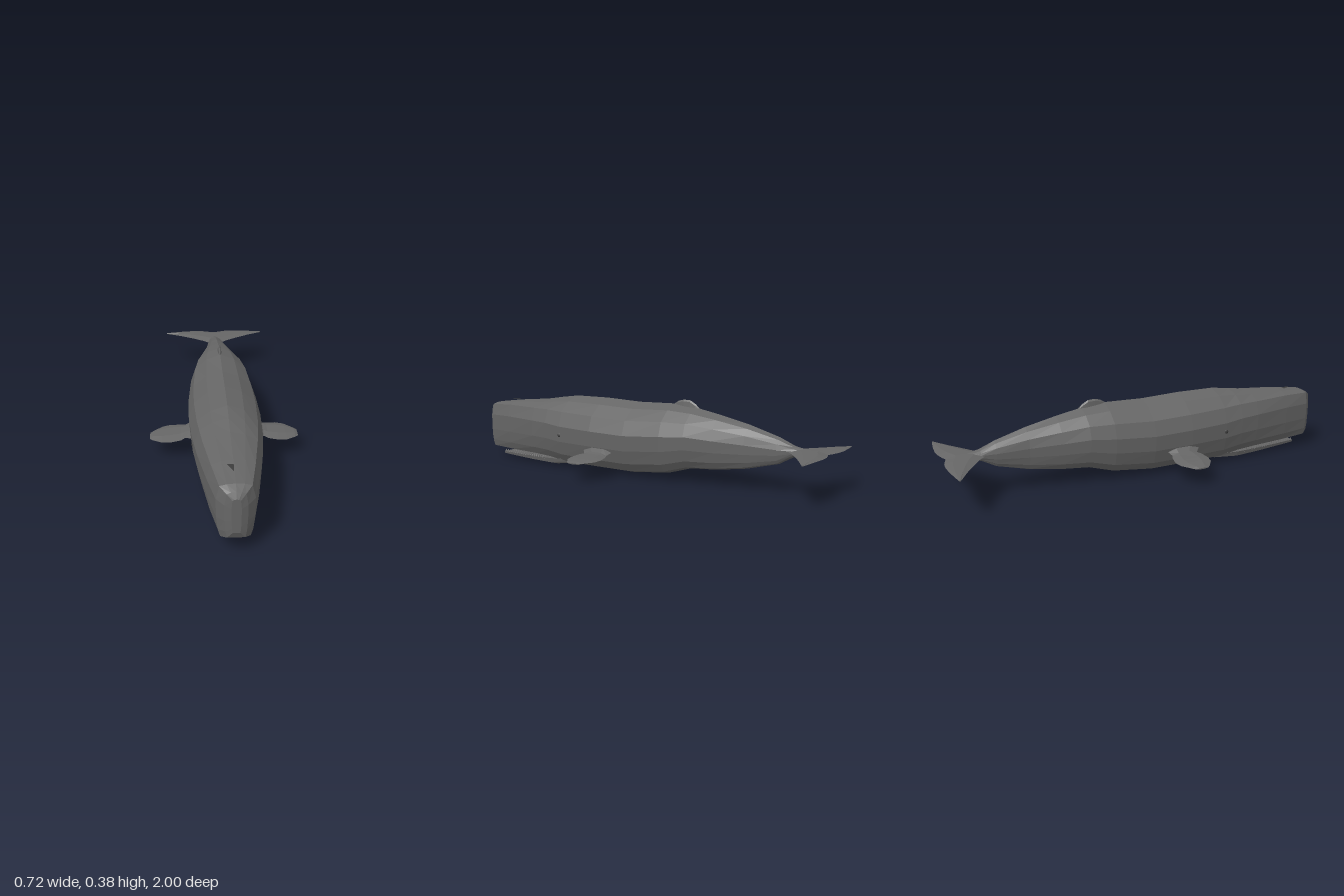
import * as THREE from 'three';

const skin = new THREE.MeshStandardMaterial({ color: 0x666666, flatShading: true });
skin.name = 'grey skin';
const dark = new THREE.MeshStandardMaterial({ color: 0x3c3c3c, flatShading: true, side: THREE.DoubleSide });
dark.name = 'dark grey';

// Skin a list of rings (clockwise seen from +z, running towards -z) and cap both ends
function loft(rings) {
  const n = rings[0].length, pos = [], idx = [];
  for (const ring of rings) for (const p of ring) pos.push(...p);
  for (let i = 0; i < rings.length - 1; i++) {
    for (let j = 0; j < n; j++) {
      const k = (j + 1) % n;
      const a = i * n + j, b = i * n + k, c = a + n, d = b + n;
      idx.push(a, b, c, b, d, c);
    }
  }
  [rings[0], rings[rings.length - 1]].forEach((ring, end) => {
    const mid = [0, 1, 2].map(k => ring.reduce((s, p) => s + p[k], 0) / n);
    const m = pos.length / 3, base = end ? (rings.length - 1) * n : 0;
    pos.push(...mid);
    for (let j = 0; j < n; j++) {
      const k = (j + 1) % n;
      if (end) idx.push(m, base + j, base + k);
      else idx.push(m, base + k, base + j);
    }
  });
  const g = new THREE.BufferGeometry();
  g.setAttribute('position', new THREE.Float32BufferAttribute(pos, 3));
  g.setIndex(idx);
  g.computeVertexNormals();
  return g;
}

// Half outlines [width share, height share] from top to bottom
const ROUND = [[0, 1], [0.47, 0.92], [0.85, 0.77], [1, 0.565], [0.97, 0.35], [0.85, 0.16], [0.68, 0.05], [0.35, 0.01], [0, 0]];
const BOXY = [[0, 1], [0.45, 0.99], [0.82, 0.96], [1, 0.72], [0.98, 0.38], [0.9, 0.14], [0.78, 0], [0.4, 0], [0, 0]];

function bodyRing([z, top, bottom, w, box]) {
  const half = ROUND.map(([x, y], i) => [
    THREE.MathUtils.lerp(x, BOXY[i][0], box) * w,
    bottom + THREE.MathUtils.lerp(y, BOXY[i][1], box) * (top - bottom), z]);
  const other = half.slice(1, -1).reverse().map(([x, y]) => [-x, y, z]);
  return [...half, ...other];
}

// Flat fin growing sideways; sections are [x, y, back z, front z, thickness]
function sideFin(sections, side) {
  const rings = sections.map(([x, y, z0, z1, t]) => {
    const c = (z0 + z1) / 2, h = (z1 - z0) / 2;
    const ring = [[-1, 0], [-0.5, 0.45], [0.4, 0.5], [1, 0], [0.4, -0.5], [-0.5, -0.45]]
      .map(([u, v]) => [side * (c + u * h), y + v * t, -x]);
    return side > 0 ? ring : ring.reverse();
  });
  return loft(rings).rotateY(-side * Math.PI / 2);
}

export function createModel() {
  const whale = new THREE.Group();
  whale.name = 'whale';
  const add = (name, geometry, material = skin, parent = whale) => {
    const mesh = new THREE.Mesh(geometry, material);
    mesh.name = name;
    parent.add(mesh);
    return mesh;
  };

  // Body: [z, top, bottom, half width, boxiness]
  add('body', loft([
    [0.998, 0.265, 0.11, 0.02, 1],
    [0.985, 0.29, 0.08, 0.047, 1],
    [0.95, 0.307, 0.064, 0.079, 1],
    [0.8, 0.325, 0.058, 0.11, 0.8],
    [0.6, 0.342, 0.05, 0.142, 0.5],
    [0.5, 0.357, 0.04, 0.153, 0.3],
    [0.4, 0.37, 0.02, 0.162, 0.1],
    [0.2, 0.37, 0.015, 0.171, 0],
    [0, 0.361, 0.012, 0.168, 0],
    [-0.2, 0.365, 0.03, 0.152, 0],
    [-0.32, 0.352, 0.064, 0.13, 0],
    [-0.45, 0.327, 0.07, 0.098, 0],
    [-0.6, 0.293, 0.09, 0.063, 0],
    [-0.75, 0.248, 0.127, 0.044, 0],
    [-0.82, 0.216, 0.165, 0.034, 0],
    [-0.9, 0.199, 0.18, 0.02, 0]
  ].map(bodyRing)));

  // Lower jaw: [z, top, bottom, half width]
  const jaw = [
    [0.89, 0.034, 0.014, 0.05], [0.8, 0.035, 0.01, 0.064], [0.65, 0.037, 0.004, 0.088],
    [0.5, 0.042, 0.002, 0.112], [0.36, 0.05, 0.02, 0.118]
  ];
  add('lowerJaw', loft(jaw.map(([z, t, b, w]) => [
    [0, t, z], [w, t, z], [w * 0.95, b + 0.4 * (t - b), z], [w * 0.5, b + 0.003, z], [0, b, z],
    [-w * 0.5, b + 0.003, z], [-w * 0.95, b + 0.4 * (t - b), z], [-w, t, z]
  ])));

  // Two rows of small teeth
  const teeth = new THREE.Group();
  teeth.name = 'teeth';
  whale.add(teeth);
  const tooth = new THREE.ConeGeometry(0.006, 0.016, 5);
  for (const side of [-1, 1]) {
    for (let i = 0; i < 20; i++) {
      const z = 0.88 - i * 0.0175;
      const x = 0.046 + (0.89 - z) * 0.155;
      add('tooth', tooth, skin, teeth).position.set(side * x, 0.042, z);
    }
  }

  for (const side of [-1, 1]) {
    const label = side > 0 ? 'left' : 'right';
    // Paddle flippers
    add(label + 'Flipper', sideFin([
      [0.14, 0.122, 0.06, 0.25, 0.05],
      [0.165, 0.117, 0.07, 0.235, 0.036],
      [0.19, 0.108, 0.076, 0.212, 0.024],
      [0.21, 0.104, 0.066, 0.228, 0.022],
      [0.26, 0.098, 0.055, 0.236, 0.022],
      [0.3, 0.094, 0.063, 0.228, 0.02],
      [0.345, 0.09, 0.1, 0.195, 0.015],
      [0.36, 0.088, 0.115, 0.178, 0.006]
    ], side));
    // Tail flukes
    add(label + 'Fluke', sideFin([
      [0, 0.19, -0.975, -0.79, 0.028],
      [0.03, 0.19, -0.985, -0.8, 0.026],
      [0.07, 0.191, -0.996, -0.835, 0.022],
      [0.12, 0.191, -1, -0.87, 0.018],
      [0.2, 0.19, -0.993, -0.922, 0.012],
      [0.285, 0.187, -0.98, -0.972, 0.005]
    ], side));
    // Eyes
    const eye = add(label + 'Eye', new THREE.SphereGeometry(0.011, 8, 6), dark);
    eye.position.set(side * 0.157, 0.178, 0.4);
    eye.scale.x = 0.6;
  }

  // Dorsal hump: [z, top, half thickness]
  add('dorsalFin', loft([
    [-0.195, 0.364, 0.005], [-0.22, 0.38, 0.009], [-0.25, 0.387, 0.011],
    [-0.285, 0.385, 0.011], [-0.315, 0.368, 0.009], [-0.335, 0.35, 0.004]
  ].map(([z, t, w]) => [[0, t, z], [w * 0.6, t - 0.008, z], [w, 0.335, z], [-w, 0.335, z], [-w * 0.6, t - 0.008, z]])));

  // Blowhole, set left of centre line on the viewer's side
  const slit = new THREE.Shape([[-0.03, 0.83], [0, 0.835], [-0.004, 0.885]].map(p => new THREE.Vector2(...p)));
  const blowhole = add('blowhole', new THREE.ShapeGeometry(slit).rotateX(Math.PI / 2), dark);
  blowhole.position.y = 0.3245;

  return whale;
}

________________________________________

▶ _To do_: Filter the listing down to the lines holding the word "reverse", and return those.

▶ _Answer section_:
  const other = half.slice(1, -1).reverse().map(([x, y]) => [-x, y, z]);
    return side > 0 ? ring : ring.reverse();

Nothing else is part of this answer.